We won’t stand by while Gilead CEO Daniel O’Day profits from our desperate need for treatment. Take action to demand Gilead make its publicly-funded COVID-19 treatment free now.

We must be clear about what this means. In every state and city in the United States, Black people are the group most likely to die of COVID-19.4 And in a moment when roughly 30 million people have filed for unemployment,5 and a full third of Americans have been unable to pay their rent,6 Gilead’s leadership has made the deliberate and absurd choice to charge $2,340 for life-saving medication in the middle of a pandemic.7 Without the guarantee that they will make this treatment free, Gilead’s “donations” of remdesivir are simply a PR stunt that allows them to keep profiting from our communities’ suffering. That’s why we’re calling on Congress to ensure Gilead makes this publicly-funded COVID-19 treatment free for all.

It’s not a “donation” if we paid for it. Tell Gilead to stop with the theatrics. It’s time to make their publicly-funded COVID-19 treatment free for all.

We know better than to count on Gilead to do the right thing in the middle of a crisis because Gilead has never put the health of our people before profit. Truvada, a treatment that Gilead also developed with U.S. tax dollars that helps reduce the risk of getting HIV-1 through sex, costs about $20,000 a year here compared to generic alternatives in other countries that can cost as little as $60 a year.8 In fact, last year, the federal Department of Health and Human Services brought a rare lawsuit against Gilead for not only colluding with other companies to inflate the prices of Truvada, but for blocking other companies from competing against their treatment even after Gilead’s patents expired.9 That kind of greed is incapable of regulating itself.
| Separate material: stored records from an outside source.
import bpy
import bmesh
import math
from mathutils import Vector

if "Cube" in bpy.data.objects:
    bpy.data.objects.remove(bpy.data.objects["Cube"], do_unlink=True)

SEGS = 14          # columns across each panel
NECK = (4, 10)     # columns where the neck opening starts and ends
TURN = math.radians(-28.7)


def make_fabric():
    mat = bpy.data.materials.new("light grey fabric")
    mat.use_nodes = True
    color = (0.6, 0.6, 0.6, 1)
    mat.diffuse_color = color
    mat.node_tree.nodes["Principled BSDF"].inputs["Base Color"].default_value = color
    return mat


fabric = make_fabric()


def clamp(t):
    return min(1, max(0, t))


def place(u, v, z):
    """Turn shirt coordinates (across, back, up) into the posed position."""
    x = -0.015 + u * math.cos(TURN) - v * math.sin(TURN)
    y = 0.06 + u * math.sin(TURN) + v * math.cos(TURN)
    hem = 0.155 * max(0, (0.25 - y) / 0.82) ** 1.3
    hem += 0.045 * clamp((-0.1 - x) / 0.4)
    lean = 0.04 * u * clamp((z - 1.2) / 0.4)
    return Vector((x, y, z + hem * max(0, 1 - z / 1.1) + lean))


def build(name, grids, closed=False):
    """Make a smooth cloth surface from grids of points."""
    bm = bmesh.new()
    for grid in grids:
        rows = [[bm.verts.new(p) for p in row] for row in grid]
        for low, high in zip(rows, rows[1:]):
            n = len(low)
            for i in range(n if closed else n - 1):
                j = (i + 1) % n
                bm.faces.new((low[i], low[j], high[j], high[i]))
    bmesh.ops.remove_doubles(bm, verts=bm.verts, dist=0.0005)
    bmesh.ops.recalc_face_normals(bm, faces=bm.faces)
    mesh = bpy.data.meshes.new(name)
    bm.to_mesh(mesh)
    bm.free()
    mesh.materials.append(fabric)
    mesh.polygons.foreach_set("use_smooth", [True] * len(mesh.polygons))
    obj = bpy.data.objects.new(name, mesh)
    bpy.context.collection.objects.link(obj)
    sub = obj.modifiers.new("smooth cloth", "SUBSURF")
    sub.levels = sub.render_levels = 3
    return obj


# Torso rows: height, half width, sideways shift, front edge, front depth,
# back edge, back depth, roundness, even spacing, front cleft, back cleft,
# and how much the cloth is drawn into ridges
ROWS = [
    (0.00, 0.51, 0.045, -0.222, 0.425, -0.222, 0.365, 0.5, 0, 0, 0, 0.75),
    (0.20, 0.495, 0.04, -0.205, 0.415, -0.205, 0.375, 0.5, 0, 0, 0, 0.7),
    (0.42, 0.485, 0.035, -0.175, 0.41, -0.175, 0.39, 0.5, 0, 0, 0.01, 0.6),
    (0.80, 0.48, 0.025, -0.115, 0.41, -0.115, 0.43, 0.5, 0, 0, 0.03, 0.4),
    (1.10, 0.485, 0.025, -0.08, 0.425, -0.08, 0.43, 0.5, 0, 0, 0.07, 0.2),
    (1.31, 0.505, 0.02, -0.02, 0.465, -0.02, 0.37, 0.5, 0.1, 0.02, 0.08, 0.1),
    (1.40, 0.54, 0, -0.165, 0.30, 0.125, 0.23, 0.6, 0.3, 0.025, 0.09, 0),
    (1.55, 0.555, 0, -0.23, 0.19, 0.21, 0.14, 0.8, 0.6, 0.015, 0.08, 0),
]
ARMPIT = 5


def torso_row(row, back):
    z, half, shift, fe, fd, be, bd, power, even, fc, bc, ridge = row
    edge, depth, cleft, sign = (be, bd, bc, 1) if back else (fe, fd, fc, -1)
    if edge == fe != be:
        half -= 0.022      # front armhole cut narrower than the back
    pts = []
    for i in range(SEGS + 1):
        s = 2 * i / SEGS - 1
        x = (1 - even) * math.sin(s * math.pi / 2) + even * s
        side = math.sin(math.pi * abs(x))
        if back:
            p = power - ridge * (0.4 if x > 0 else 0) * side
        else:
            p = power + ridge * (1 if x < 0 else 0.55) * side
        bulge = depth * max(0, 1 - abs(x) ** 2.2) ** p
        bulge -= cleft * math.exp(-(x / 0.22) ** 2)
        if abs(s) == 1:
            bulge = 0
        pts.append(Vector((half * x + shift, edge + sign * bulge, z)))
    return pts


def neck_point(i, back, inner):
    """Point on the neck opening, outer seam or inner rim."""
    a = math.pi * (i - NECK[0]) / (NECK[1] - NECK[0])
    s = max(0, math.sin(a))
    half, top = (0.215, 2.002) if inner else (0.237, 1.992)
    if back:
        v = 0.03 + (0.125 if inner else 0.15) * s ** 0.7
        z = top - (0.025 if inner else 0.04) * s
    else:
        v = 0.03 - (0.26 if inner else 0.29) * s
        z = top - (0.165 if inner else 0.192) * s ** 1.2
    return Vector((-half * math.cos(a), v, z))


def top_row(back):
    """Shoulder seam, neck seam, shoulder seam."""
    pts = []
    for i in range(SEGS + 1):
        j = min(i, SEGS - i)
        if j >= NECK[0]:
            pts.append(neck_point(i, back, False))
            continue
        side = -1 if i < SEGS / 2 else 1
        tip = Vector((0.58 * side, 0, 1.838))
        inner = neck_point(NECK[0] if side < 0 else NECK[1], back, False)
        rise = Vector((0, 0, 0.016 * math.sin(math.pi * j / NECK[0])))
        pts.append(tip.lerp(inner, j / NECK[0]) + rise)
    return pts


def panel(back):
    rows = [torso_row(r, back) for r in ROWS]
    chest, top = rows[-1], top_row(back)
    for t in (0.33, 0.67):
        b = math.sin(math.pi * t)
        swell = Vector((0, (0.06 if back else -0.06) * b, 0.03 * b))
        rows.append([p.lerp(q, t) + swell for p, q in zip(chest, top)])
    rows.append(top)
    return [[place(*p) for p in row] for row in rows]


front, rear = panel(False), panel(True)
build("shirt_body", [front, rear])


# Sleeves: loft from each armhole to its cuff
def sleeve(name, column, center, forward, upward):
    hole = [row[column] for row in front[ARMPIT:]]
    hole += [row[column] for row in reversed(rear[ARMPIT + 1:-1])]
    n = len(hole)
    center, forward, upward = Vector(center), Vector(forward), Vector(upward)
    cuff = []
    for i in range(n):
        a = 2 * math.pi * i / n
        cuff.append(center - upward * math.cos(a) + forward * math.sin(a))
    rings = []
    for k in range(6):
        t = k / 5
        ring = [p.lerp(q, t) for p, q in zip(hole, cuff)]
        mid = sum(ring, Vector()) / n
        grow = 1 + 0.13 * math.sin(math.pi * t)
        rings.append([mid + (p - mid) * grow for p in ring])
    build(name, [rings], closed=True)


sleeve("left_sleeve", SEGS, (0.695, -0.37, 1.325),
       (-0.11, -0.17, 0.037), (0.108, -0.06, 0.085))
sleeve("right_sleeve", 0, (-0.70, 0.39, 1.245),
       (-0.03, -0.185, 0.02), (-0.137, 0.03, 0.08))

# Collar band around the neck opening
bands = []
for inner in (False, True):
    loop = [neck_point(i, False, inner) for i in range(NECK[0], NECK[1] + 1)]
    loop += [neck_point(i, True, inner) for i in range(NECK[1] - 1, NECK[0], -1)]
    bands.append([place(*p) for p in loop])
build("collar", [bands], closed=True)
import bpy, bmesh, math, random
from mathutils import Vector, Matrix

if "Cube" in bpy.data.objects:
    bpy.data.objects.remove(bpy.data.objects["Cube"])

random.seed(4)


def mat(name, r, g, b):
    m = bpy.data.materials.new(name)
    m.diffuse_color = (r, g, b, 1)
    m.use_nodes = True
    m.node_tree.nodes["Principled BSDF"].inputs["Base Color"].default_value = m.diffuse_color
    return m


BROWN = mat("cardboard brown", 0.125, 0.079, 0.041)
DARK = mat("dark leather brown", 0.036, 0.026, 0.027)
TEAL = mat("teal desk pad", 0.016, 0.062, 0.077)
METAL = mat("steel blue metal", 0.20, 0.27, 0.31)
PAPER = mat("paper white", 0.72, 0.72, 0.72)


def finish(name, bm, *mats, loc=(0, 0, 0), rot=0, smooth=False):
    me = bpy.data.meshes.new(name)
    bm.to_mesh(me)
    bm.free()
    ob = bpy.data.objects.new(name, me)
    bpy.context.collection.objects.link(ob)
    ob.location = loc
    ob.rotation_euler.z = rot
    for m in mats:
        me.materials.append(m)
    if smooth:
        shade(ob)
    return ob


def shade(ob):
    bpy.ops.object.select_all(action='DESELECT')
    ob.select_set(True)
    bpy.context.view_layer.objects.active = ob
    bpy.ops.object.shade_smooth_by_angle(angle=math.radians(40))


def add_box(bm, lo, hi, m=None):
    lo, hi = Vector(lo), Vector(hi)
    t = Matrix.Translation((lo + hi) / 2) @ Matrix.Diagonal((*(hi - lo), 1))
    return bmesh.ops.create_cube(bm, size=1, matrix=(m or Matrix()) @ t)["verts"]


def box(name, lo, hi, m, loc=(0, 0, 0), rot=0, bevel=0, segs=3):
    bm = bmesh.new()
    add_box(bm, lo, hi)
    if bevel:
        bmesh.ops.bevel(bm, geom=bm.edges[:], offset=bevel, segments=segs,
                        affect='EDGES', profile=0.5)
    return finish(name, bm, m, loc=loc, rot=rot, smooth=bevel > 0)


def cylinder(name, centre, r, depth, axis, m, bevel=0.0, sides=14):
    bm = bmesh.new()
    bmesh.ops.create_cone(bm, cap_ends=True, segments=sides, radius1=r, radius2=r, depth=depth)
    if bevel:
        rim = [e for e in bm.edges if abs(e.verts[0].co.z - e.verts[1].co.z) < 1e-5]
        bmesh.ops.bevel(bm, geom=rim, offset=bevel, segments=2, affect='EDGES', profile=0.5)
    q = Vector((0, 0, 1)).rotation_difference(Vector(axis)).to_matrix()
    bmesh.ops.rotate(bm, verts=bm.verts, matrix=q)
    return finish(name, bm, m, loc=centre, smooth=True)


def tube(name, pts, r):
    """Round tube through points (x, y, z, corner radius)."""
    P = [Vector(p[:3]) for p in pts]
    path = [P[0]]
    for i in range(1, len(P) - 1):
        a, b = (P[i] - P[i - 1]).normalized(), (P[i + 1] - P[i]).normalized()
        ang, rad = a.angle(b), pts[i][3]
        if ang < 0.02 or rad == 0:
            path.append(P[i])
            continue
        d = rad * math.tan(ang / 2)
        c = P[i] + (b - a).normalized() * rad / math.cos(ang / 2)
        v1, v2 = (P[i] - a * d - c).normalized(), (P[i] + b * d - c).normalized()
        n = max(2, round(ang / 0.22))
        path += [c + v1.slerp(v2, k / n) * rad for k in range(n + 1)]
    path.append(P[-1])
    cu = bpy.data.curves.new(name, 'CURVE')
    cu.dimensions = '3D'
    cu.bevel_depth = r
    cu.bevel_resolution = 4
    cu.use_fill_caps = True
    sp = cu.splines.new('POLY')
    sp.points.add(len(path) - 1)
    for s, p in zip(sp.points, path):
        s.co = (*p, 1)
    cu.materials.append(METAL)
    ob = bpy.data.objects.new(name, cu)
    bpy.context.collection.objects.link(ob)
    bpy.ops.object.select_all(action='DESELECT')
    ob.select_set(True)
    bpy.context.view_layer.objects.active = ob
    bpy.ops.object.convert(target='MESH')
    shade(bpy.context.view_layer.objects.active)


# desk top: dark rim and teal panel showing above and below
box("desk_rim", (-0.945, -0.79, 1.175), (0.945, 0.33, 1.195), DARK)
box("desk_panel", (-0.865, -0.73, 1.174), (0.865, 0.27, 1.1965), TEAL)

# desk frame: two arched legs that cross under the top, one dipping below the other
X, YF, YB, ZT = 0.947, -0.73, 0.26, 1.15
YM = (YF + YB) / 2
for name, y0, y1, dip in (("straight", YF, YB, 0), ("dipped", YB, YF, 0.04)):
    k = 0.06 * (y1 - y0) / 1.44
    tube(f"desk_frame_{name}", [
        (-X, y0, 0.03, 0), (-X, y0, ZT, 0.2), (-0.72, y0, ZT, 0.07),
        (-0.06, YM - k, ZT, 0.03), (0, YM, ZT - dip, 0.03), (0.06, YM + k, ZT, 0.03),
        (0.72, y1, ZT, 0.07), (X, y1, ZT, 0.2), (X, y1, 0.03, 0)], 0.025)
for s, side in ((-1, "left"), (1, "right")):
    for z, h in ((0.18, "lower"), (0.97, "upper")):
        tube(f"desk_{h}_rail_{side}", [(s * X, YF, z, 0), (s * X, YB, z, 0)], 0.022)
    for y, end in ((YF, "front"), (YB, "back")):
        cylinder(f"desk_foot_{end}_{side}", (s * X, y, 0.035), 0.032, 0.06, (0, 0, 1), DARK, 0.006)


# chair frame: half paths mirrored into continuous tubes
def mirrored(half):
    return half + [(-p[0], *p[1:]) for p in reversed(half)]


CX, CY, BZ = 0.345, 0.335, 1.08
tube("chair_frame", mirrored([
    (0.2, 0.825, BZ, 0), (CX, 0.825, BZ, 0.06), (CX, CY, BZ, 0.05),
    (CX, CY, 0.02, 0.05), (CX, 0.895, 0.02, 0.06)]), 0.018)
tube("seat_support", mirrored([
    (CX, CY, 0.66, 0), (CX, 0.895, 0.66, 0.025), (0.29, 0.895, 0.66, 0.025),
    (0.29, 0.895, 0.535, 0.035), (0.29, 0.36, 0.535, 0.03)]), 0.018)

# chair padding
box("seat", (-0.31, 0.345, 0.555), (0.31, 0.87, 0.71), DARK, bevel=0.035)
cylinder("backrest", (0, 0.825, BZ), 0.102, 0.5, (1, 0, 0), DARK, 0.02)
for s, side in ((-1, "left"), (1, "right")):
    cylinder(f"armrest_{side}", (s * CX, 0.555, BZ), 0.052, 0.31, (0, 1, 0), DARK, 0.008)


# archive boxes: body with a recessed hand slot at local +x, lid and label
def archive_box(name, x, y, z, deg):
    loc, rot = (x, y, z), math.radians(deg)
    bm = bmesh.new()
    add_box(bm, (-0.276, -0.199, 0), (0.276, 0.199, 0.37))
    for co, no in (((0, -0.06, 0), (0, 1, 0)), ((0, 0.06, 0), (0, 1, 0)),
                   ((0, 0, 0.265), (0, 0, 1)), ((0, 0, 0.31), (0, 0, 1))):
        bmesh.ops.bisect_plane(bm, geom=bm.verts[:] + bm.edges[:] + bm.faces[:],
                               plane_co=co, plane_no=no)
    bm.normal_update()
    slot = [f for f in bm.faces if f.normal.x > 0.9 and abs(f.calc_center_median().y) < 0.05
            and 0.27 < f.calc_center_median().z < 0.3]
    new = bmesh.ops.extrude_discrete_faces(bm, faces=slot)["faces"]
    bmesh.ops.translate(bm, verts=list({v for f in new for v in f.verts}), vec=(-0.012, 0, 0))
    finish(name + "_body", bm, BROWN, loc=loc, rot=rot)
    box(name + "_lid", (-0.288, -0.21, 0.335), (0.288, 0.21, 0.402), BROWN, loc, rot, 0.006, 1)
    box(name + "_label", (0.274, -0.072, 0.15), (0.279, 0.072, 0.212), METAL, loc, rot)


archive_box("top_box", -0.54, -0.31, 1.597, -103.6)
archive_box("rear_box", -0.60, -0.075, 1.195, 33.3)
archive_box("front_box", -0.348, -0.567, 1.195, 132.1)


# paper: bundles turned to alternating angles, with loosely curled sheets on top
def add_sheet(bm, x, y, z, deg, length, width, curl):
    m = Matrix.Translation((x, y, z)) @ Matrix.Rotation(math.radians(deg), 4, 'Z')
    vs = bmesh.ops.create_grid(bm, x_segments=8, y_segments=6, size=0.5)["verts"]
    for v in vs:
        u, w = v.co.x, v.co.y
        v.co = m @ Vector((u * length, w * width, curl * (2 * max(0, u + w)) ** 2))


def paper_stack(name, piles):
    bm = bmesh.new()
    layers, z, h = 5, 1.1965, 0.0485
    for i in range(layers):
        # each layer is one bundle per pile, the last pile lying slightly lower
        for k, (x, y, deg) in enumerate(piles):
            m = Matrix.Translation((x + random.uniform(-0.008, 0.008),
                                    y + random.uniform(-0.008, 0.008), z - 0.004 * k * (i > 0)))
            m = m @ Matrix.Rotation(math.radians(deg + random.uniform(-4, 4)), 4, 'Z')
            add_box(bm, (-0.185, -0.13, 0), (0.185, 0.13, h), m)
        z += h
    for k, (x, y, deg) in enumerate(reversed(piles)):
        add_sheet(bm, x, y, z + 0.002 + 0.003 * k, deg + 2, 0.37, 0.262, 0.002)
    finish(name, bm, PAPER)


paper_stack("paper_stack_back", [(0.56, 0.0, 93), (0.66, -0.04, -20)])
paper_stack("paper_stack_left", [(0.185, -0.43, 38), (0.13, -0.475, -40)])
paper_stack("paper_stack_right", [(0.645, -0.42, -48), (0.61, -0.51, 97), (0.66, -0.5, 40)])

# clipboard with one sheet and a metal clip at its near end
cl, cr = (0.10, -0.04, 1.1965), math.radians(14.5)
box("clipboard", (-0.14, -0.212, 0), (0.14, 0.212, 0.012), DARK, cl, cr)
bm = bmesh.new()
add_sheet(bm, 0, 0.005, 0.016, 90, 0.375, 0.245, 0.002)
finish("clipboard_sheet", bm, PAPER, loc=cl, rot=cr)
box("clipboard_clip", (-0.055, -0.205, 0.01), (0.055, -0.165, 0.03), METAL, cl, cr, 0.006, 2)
Black people account for a higher proportion of new HIV diagnoses and people with HIV, compared to every other race in this country,10 meaning that no one has paid a higher cost for Gilead’s price-gouging of Truvada, in dollars or in loved ones lost, than we have. Why should we expect anything different from them this time around? From one public health crisis to another, Gilead continues to use our money to fund research for necessary interventions, then prices those same treatments completely out of our reach. With Black people disproportionately contracting and dying from coronavirus, and low-income Black and Latinx workers on the frontlines of essential work, unable to stay home, any attempt to keep this medication out of our reach is an all-out attack on our community. That’s why we demand that Congress ensure that Gilead makes it free for all.

This is a matter of life and death. Say no to Gilead’s pandemic profiteering by taking action today.

It’s been a long, hard summer. There are barely any of us who aren’t grieving family members and friends, coworkers and mentors. Many of us are still recovering from the virus at this very moment, while navigating an entirely new set of social, financial, and physical realities at the same time. We are tired. But what we won’t do is sit by and continue to allow corporations to turn the people we love into statistics. Multi-billion dollar companies like Gilead that have access to medication that can save lives during a public health emergency have the resources and the responsibility to make them as widely available as possible. Join us in calling on Congress to ensure that Gilead is no longer allowed to profit from the crisis facing our communities today.

The pharmaceutical industry is doing everything in its power to profit from this crisis. We can’t let them.

Until justice is real,
—Jade, Brandi, Johnny, Amanda, Samantha, Eesha, FolaSade, Marcus, Marie, Ciera, Jennette and the rest of the Color Of Change team